Go through the records below and copy out every line holding "three".

SUPPLIED ENTRIES:
****************

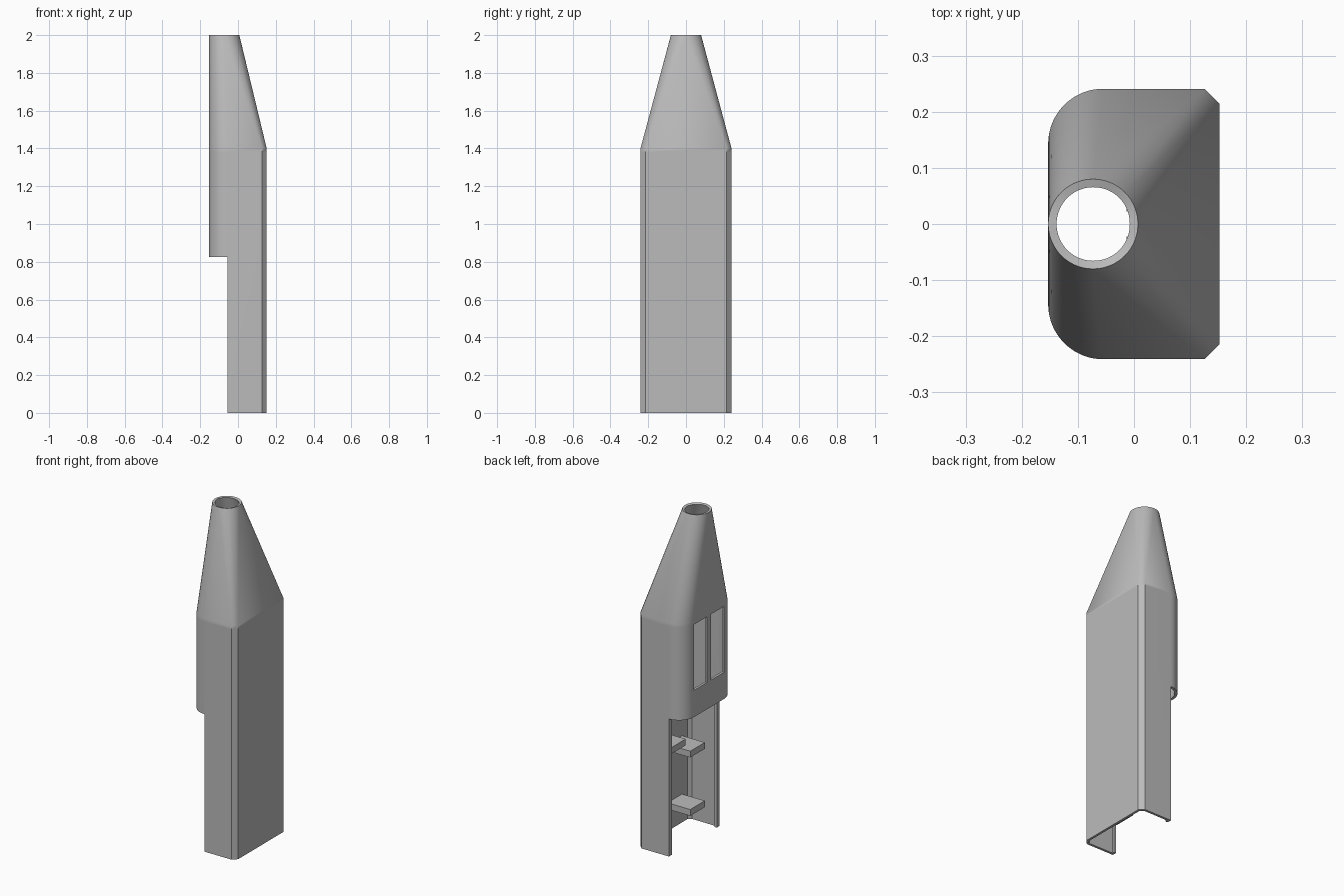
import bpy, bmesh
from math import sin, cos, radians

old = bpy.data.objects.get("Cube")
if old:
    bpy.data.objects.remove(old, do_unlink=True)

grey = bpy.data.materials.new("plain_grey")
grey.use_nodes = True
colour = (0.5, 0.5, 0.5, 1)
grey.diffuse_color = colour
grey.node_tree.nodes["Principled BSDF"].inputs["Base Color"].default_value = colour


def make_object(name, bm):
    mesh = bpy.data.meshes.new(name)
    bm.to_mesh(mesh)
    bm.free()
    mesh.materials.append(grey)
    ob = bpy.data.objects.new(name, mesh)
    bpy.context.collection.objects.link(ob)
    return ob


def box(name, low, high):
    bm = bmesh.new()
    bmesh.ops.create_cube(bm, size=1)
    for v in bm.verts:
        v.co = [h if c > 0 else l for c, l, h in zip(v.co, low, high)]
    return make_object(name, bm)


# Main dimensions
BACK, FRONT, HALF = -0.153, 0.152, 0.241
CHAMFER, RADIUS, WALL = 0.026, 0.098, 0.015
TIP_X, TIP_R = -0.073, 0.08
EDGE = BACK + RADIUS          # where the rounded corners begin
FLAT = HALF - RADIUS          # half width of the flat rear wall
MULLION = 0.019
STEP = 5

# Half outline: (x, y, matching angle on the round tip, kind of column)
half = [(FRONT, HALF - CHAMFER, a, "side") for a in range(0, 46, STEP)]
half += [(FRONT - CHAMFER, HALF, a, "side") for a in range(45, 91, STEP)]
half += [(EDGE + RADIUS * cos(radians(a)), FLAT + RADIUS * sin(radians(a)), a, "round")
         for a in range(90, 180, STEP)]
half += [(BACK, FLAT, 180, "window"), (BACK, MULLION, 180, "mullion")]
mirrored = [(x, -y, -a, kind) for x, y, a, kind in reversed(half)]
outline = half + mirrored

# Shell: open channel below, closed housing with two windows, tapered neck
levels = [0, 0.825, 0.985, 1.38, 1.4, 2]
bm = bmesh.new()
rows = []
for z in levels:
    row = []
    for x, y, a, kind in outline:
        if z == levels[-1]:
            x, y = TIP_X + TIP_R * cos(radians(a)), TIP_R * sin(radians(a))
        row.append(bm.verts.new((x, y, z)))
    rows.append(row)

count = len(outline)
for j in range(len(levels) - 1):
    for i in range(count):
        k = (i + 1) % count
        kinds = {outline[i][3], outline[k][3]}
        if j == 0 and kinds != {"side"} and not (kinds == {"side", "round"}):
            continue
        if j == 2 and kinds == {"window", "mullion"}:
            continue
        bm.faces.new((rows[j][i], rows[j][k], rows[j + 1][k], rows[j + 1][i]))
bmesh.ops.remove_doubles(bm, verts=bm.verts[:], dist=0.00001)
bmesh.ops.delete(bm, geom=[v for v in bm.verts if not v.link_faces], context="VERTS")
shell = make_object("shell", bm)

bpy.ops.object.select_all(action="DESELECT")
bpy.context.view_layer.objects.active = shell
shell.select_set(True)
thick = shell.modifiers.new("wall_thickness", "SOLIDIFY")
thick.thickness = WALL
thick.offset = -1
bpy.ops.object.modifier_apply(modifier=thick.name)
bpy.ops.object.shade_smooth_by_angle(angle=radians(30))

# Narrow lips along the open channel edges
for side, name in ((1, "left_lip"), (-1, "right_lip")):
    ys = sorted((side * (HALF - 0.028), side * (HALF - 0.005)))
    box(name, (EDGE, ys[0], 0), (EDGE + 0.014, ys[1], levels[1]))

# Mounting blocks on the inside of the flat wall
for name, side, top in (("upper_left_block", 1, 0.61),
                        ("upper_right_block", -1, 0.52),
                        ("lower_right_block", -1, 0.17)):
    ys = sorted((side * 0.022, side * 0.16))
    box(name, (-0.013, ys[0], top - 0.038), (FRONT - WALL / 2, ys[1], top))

****************

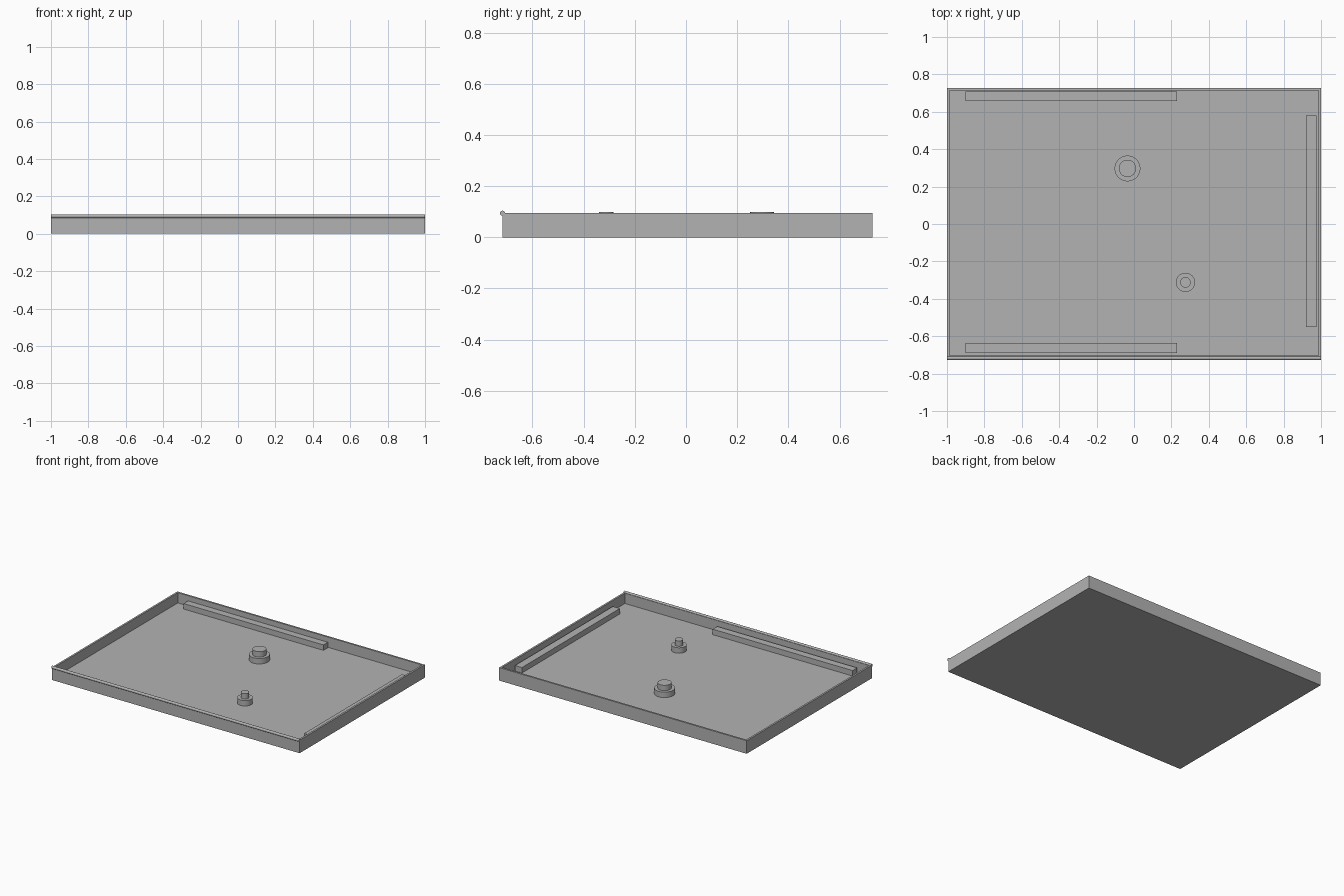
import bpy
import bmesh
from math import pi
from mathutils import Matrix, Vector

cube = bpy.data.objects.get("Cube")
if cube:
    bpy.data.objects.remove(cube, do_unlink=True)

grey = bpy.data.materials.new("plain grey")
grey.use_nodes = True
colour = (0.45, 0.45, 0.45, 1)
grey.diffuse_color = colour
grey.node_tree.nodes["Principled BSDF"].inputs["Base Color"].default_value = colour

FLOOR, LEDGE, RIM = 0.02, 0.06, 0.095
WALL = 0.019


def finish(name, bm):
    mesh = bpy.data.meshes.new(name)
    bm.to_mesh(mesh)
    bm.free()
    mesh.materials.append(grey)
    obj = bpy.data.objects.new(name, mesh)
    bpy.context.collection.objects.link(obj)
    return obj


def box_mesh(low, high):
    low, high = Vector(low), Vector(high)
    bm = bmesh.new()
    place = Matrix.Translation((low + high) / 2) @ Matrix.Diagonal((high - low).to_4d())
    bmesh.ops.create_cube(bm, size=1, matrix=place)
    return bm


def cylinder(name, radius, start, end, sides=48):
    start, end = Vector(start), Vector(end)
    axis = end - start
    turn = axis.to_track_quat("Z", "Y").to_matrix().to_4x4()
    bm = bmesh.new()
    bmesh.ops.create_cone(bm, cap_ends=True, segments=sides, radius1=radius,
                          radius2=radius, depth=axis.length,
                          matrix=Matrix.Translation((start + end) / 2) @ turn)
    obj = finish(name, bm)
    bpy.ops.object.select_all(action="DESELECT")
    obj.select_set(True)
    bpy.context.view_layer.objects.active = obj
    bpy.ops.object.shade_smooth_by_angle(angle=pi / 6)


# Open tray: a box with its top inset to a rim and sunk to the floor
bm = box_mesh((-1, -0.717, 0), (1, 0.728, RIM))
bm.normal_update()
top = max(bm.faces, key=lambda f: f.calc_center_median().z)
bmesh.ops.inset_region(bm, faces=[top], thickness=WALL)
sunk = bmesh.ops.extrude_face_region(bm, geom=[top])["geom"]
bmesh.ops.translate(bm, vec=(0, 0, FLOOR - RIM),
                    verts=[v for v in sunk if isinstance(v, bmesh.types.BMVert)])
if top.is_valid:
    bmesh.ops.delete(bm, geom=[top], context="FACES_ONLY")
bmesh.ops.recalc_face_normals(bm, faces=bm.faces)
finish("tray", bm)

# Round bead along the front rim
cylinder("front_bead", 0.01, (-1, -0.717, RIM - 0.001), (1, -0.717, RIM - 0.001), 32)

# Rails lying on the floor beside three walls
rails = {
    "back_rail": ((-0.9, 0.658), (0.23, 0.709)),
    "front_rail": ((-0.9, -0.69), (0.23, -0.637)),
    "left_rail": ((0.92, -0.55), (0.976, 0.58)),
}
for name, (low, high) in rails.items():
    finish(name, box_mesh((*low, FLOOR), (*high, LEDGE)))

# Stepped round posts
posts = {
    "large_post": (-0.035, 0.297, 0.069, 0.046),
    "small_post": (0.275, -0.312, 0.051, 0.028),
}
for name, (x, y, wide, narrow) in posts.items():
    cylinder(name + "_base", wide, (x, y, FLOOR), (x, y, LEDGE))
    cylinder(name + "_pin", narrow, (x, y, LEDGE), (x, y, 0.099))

****************

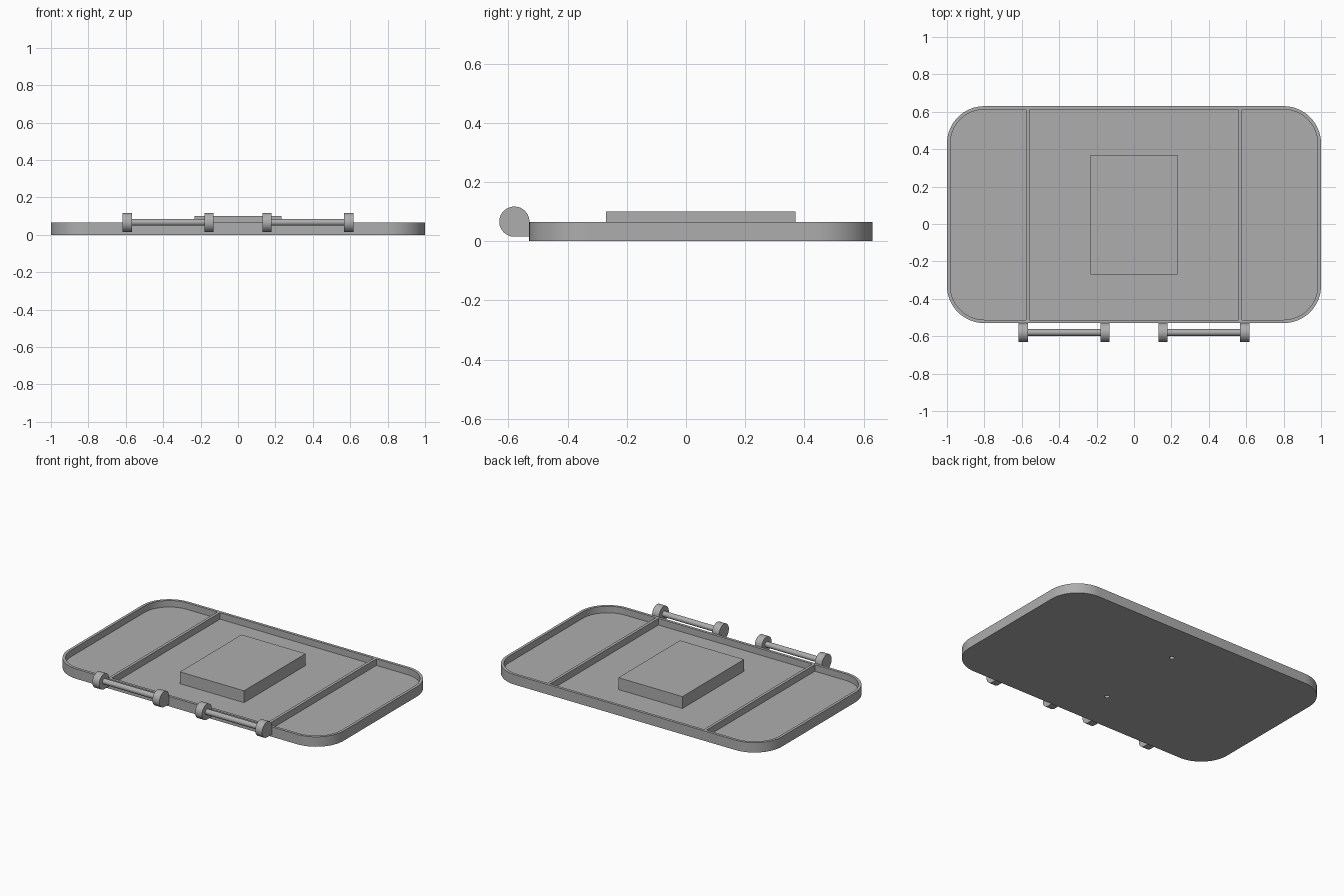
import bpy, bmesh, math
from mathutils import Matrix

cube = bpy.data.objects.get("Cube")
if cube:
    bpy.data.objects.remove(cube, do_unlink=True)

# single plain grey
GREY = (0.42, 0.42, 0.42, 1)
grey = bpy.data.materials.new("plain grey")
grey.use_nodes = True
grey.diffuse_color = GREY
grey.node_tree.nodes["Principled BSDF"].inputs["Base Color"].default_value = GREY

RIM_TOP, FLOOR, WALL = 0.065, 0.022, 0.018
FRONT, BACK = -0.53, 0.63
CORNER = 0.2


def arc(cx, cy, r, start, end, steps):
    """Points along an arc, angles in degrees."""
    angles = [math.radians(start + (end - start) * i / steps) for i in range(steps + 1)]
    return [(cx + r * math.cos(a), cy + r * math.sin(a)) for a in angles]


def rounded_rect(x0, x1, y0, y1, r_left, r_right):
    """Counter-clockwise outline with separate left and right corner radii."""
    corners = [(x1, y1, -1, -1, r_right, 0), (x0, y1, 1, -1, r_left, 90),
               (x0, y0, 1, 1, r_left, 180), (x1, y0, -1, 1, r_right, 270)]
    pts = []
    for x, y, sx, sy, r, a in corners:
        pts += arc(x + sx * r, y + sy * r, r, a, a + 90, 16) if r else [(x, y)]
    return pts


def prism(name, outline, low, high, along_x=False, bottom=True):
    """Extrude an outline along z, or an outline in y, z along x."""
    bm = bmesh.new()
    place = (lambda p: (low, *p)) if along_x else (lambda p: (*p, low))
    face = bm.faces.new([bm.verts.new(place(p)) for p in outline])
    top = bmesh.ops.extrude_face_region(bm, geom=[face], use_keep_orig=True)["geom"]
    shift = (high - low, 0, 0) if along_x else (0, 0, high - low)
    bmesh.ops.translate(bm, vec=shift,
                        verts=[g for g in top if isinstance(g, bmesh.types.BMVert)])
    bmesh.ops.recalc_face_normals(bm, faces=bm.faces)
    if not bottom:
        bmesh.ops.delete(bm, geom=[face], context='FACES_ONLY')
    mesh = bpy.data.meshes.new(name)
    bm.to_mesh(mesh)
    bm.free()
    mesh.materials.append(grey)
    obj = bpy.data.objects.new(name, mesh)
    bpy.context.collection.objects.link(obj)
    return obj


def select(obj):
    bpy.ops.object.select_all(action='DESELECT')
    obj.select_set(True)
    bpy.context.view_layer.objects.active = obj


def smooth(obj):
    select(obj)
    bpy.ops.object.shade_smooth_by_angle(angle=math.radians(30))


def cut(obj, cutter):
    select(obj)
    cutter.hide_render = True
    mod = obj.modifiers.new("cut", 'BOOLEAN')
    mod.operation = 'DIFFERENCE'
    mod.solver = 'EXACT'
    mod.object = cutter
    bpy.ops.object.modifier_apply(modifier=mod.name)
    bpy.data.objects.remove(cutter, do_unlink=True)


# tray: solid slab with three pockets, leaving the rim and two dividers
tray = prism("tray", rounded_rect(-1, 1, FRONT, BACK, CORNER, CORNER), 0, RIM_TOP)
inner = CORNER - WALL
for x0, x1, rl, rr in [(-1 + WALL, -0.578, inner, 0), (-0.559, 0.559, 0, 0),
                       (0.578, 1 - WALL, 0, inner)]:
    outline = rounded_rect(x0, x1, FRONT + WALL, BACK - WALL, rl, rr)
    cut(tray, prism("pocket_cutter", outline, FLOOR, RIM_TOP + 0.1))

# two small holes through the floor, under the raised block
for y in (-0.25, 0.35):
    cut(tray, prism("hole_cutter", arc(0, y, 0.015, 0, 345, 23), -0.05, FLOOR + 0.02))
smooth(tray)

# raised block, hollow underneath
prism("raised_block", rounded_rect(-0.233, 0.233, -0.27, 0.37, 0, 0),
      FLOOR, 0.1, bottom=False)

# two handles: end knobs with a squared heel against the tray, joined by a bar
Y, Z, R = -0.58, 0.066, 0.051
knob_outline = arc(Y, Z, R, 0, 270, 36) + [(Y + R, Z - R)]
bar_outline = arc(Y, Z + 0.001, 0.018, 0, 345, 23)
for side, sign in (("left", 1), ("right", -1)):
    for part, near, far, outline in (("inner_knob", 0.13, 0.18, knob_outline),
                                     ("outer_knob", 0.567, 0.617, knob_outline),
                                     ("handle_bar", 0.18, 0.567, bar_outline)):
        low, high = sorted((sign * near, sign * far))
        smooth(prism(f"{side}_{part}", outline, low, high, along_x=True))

****************

TASK RESPONSE:
# Rails lying on the floor beside three walls
# tray: solid slab with three pockets, leaving the rim and two dividers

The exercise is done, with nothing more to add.